Refineries and petrochemical facilities are using unmanned aerial vehicles (UAVs) or drones to minimize worker exposure to unnecessary hazards and reduce the costs of inspections. These same benefits can be realized for air pollution testing and other air quality measurements in plant locations that are difficult for humans to access. CleanAir uses an open-path Active Fourier Transform Infrared Spectroscopy (AFTIR) system with a drone to measure speciated concentrations of gas plume components from stacks, flares, and other difficult to access locations.
Historically, AFTIR measurements have been used for fence line studies and other measurements taken at fixed locations. Coupling an AFTIR analyzer with a drone helps us collect AFTIR measurements at a variety of location types. When coupled with Infrared Remote Velocity Measurement technology, this technique can be used to determine mass emission rates.
CleanAir Case Study
CleanAir first ventured into the remote measurement world to measure flare destruction efficiency, which can be calculated from the composition of a flare plume. For most industry-sponsored flare tests, we used a Passive Fourier Transform Infrared Spectroscopy (PFTIR) system to measure destruction efficiency. PFTIR was chosen because it is a good technology for remotely measuring the composition of hot gas plumes (like those from a flare), but a limitation of PFTIR is that it cannot see colder gas plumes.
Many environmental applications require remote speciation of gas plumes that are not hot enough for PFTIR. As an example, CleanAir needed to measure destruction efficiency of an enclosed flare, but the enclosure prevented us from measuring the gas before it cooled to the point where PFTIR could not be used. So, CleanAir coupled an AFTIR system with a drone to analyze pollutants in on this high, inaccessible stack. A retroreflector array was suspended from a drone hovering behind the emission plume relative to the AFTIR about 100 feet in the air.
How it works
The AFTIR uses an optical telescope to transmit an infrared (IR) beam through the gas plume. The IR beam is reflected back to the analyzer by a retroreflector array suspended from the drone where the absorption of the IR radiation is used determine the composition of the gas in the measurement region. The AFTIR does this by measuring how much of the reference IR beam is absorbed by gases at various IR wavelengths.

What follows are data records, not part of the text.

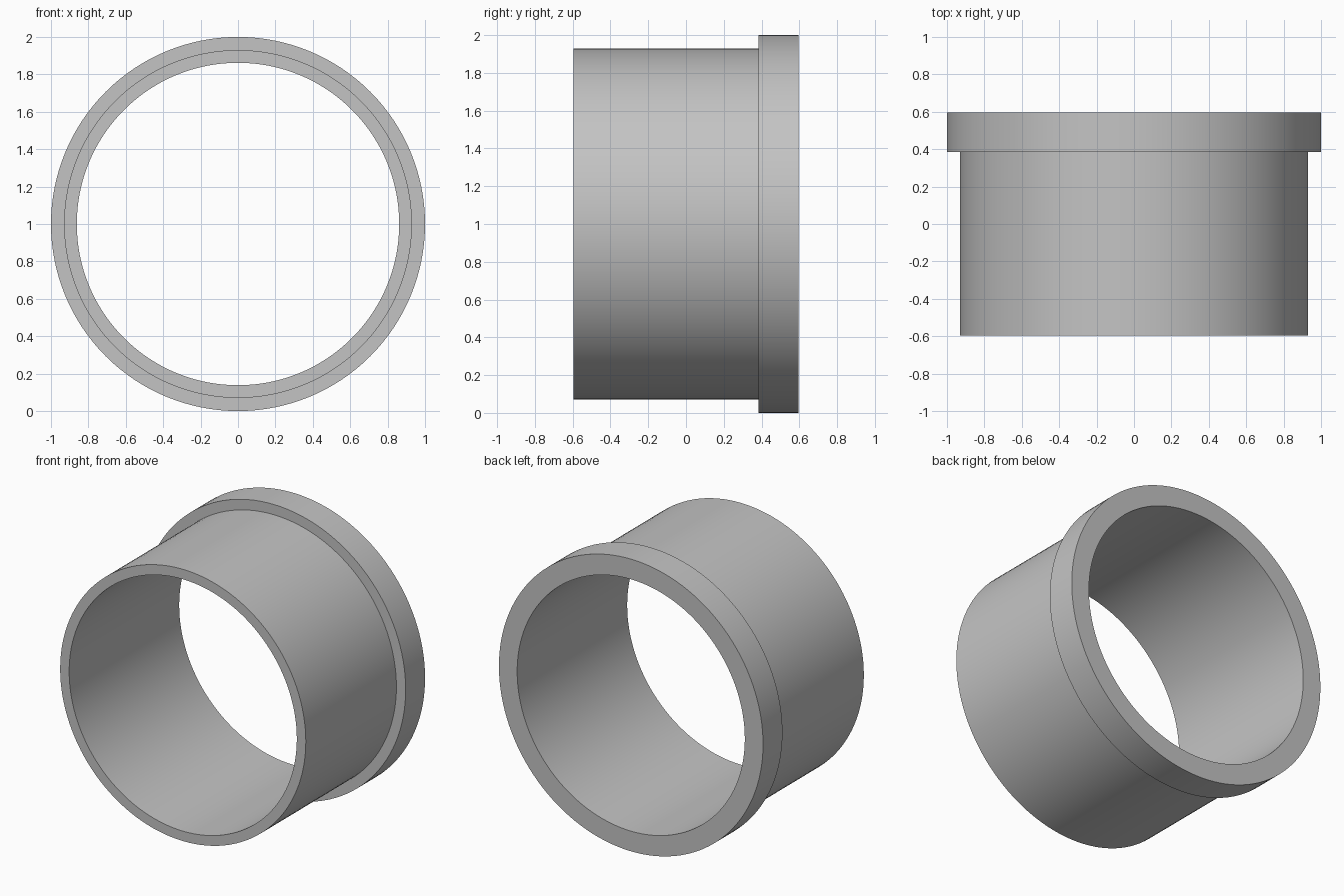
import bpy
import bmesh
import math
from mathutils import Matrix, Vector

default_cube = bpy.data.objects.get("Cube")
if default_cube:
    bpy.data.objects.remove(default_cube, do_unlink=True)

# Plain grey material
grey = bpy.data.materials.new("plain_grey")
grey.use_nodes = True
colour = (0.55, 0.55, 0.55, 1.0)
grey.diffuse_color = colour
grey.node_tree.nodes["Principled BSDF"].inputs["Base Color"].default_value = colour

SEGMENTS = 128
BORE, SLEEVE, FLANGE = 0.862, 0.93, 1.0      # radii
FRONT, STEP, BACK = -0.595, 0.385, 0.595     # positions along y


def lathe(name, profile):
    """Revolve a closed (radius, y) profile around the y axis."""
    bm = bmesh.new()
    rings = []
    for i in range(SEGMENTS):
        turn = Matrix.Rotation(math.tau * i / SEGMENTS, 3, 'Y')
        rings.append([bm.verts.new(turn @ Vector((r, y, 0))) for r, y in profile])
    count = len(profile)
    for i, ring in enumerate(rings):
        following = rings[(i + 1) % SEGMENTS]
        for j in range(count):
            k = (j + 1) % count
            bm.faces.new((ring[j], ring[k], following[k], following[j]))
    bmesh.ops.recalc_face_normals(bm, faces=bm.faces)
    mesh = bpy.data.meshes.new(name)
    bm.to_mesh(mesh)
    bm.free()
    mesh.materials.append(grey)
    obj = bpy.data.objects.new(name, mesh)
    bpy.context.collection.objects.link(obj)
    return obj


# Hollow sleeve with a wider flange at the back
bushing = lathe("flanged_bushing", [
    (BORE, FRONT), (SLEEVE, FRONT), (SLEEVE, STEP),
    (FLANGE, STEP), (FLANGE, BACK), (BORE, BACK),
])
bushing.location.z = FLANGE

# Smooth walls, crisp rims
bpy.ops.object.select_all(action='DESELECT')
bushing.select_set(True)
bpy.context.view_layer.objects.active = bushing
bpy.ops.object.shade_smooth_by_angle(angle=math.radians(30))
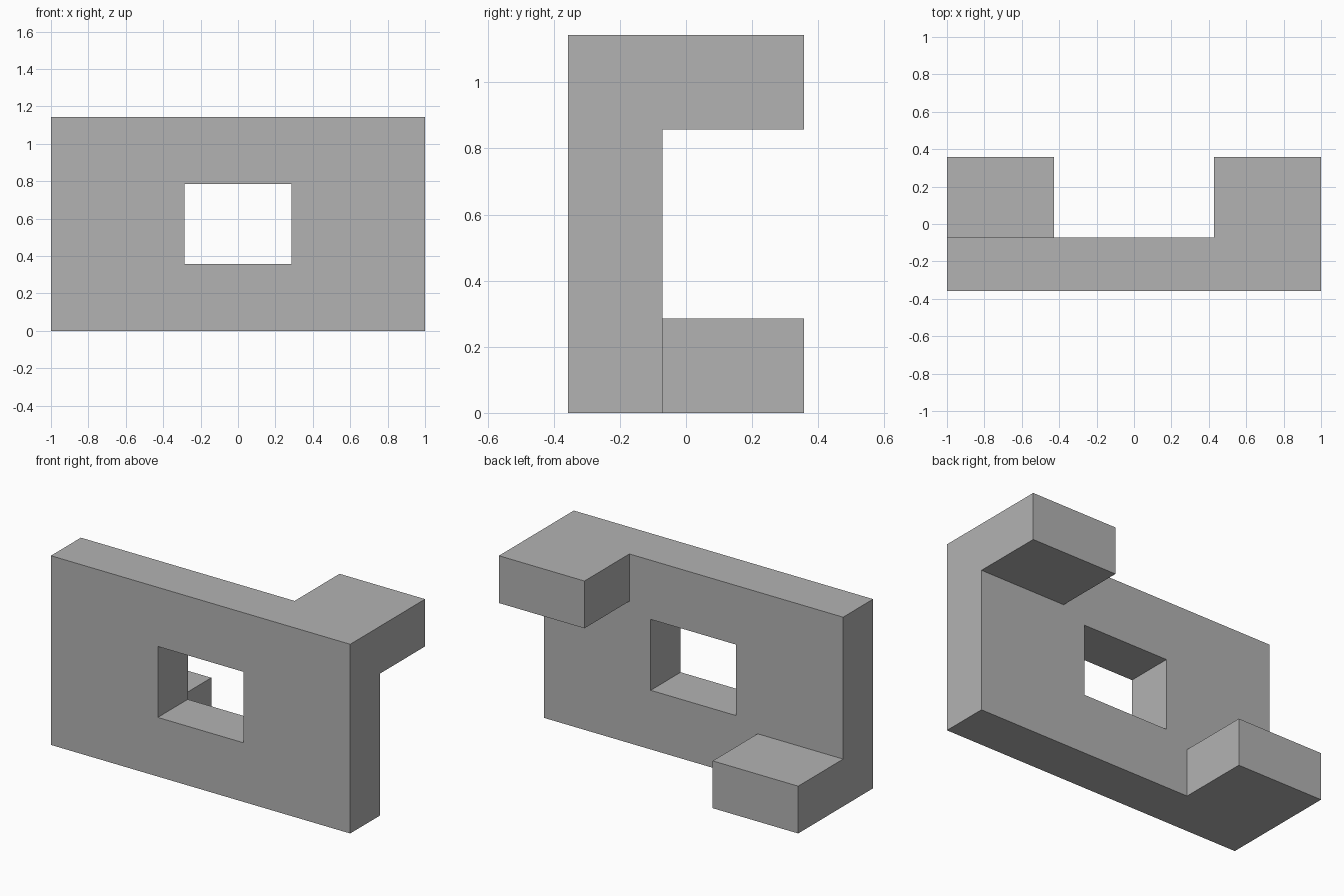
import bpy

default = bpy.data.objects.get("Cube")
if default:
    bpy.data.objects.remove(default, do_unlink=True)

U = 1 / 7  # module that all sizes follow

grey = bpy.data.materials.new("plain_grey")
grey.use_nodes = True
colour = (0.45, 0.45, 0.45, 1)
grey.diffuse_color = colour
grey.node_tree.nodes["Principled BSDF"].inputs["Base Color"].default_value = colour


def box(name, low, high):
    """Box between two corners given in modules."""
    bpy.ops.mesh.primitive_cube_add(size=1)
    ob = bpy.context.object
    ob.name = name
    ob.data.materials.append(grey)
    for v in ob.data.vertices:
        v.co = [(h if c > 0 else l) * U for c, l, h in zip(v.co, low, high)]
    return ob


def combine(target, tool, operation):
    """Apply a boolean and discard the tool."""
    mod = target.modifiers.new(tool.name, "BOOLEAN")
    mod.object, mod.operation, mod.solver = tool, operation, "EXACT"
    bpy.context.view_layer.objects.active = target
    bpy.ops.object.modifier_apply(modifier=mod.name)
    bpy.data.objects.remove(tool, do_unlink=True)


# Upright plate with a rectangular window
plate = box("bracket_plate", (-7, -2.5, 0), (7, -0.5, 8))
combine(plate, box("window", (-2, -4, 2.5), (2, 1, 5.5)), "DIFFERENCE")

# Blocks on the back: upper left and lower right, rooted inside the plate
combine(plate, box("upper_block", (3, -1.5, 6), (7, 2.5, 8)), "UNION")
combine(plate, box("lower_block", (-7, -1.5, 0), (-3, 2.5, 2)), "UNION")
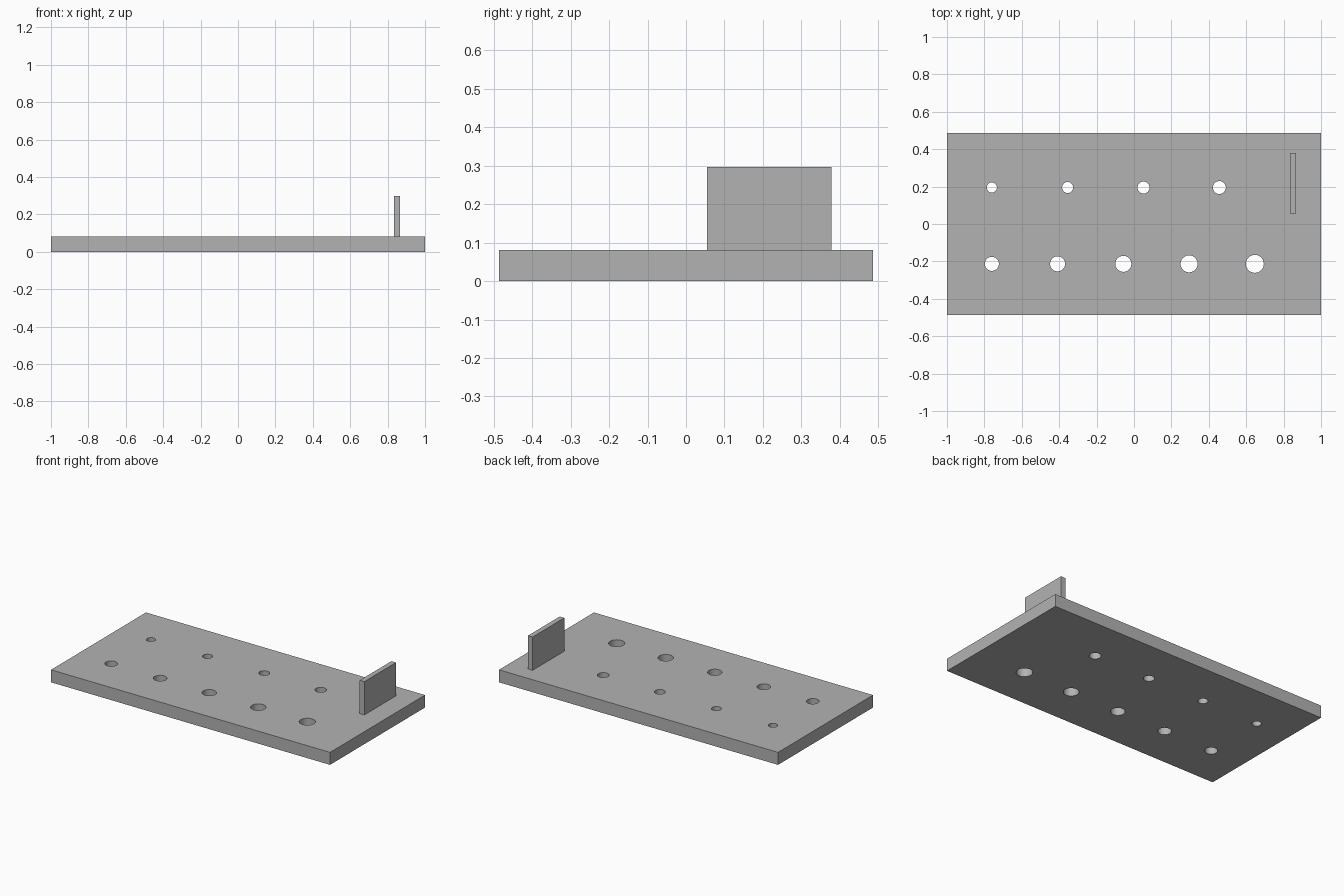
import bpy
from math import radians

cube = bpy.data.objects.get("Cube")
if cube:
    bpy.data.objects.remove(cube, do_unlink=True)

# One plain grey for every part
grey = bpy.data.materials.new("plain_grey")
grey.use_nodes = True
colour = (0.45, 0.45, 0.45, 1)
grey.diffuse_color = colour
grey.node_tree.nodes["Principled BSDF"].inputs["Base Color"].default_value = colour


def box(name, low, high):
    """Box between two opposite corners."""
    centre = [(a + b) / 2 for a, b in zip(low, high)]
    bpy.ops.mesh.primitive_cube_add(size=1, location=centre)
    obj = bpy.context.object
    obj.name = name
    obj.scale = [b - a for a, b in zip(low, high)]
    bpy.ops.object.transform_apply(location=False, rotation=False, scale=True)
    obj.data.materials.append(grey)
    return obj


def drill(plate, x, y, radius):
    """Cut a round through hole in the plate."""
    bpy.ops.mesh.primitive_cylinder_add(
        vertices=48, radius=radius, depth=0.4, location=(x, y, 0.04))
    cutter = bpy.context.object
    cutter.name = "hole_cutter"
    cutter.hide_render = True
    cutter.data.materials.append(grey)
    bpy.context.view_layer.objects.active = plate
    cut = plate.modifiers.new("hole", "BOOLEAN")
    cut.operation = "DIFFERENCE"
    cut.solver = "EXACT"
    cut.object = cutter
    bpy.ops.object.modifier_apply(modifier=cut.name)
    bpy.data.objects.remove(cutter, do_unlink=True)


# Base plate and upright tab
plate = box("base_plate", (-1, -0.486, 0), (1, 0.486, 0.081))
box("upright_tab", (0.834, 0.055, 0.081), (0.867, 0.379, 0.297))

# Two rows of holes growing in size: count, spacing, y, first radius, step
for count, spacing, y, radius, step in (
        (4, 0.4055, 0.195, 0.027, 0.0025),
        (5, 0.3515, -0.213, 0.0375, 0.0026)):
    for i in range(count):
        drill(plate, -0.76 + i * spacing, y, radius + i * step)

# Smooth hole walls, crisp plate edges
bpy.ops.object.select_all(action="DESELECT")
plate.select_set(True)
bpy.context.view_layer.objects.active = plate
bpy.ops.object.shade_smooth_by_angle(angle=radians(30))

AFTIR has been used for remote stack emissions measurements in the past, but a stationary placement of a retroreflector array presents challenges. This is because many gas emission plumes are constantly moving. Using CleanAir’s configuration of AFTIR with a drone, we can continuously move the drone and adjust the AFTIR analyzer to stay focused on the plume during testing and quickly move to a clear area of the sky for background readings as required.
Using this technique, we can theoretically measure anything that an FTIR can detect (including CO2, SO2, NOX, CO, and more). Like all FTIR applications, the detection limits for each measured compound will vary by use case (compounds measured, distance between drone and AFTIR, etc.).
This is a complex test procedure that is still in its infancy. So, it isn’t used for routine monitoring and testing yet. Currently, this technique is best suited for hazardous or inaccessible sampling locations, but remote measurements are becoming more common. This is just the beginning of using drones for air pollution testing.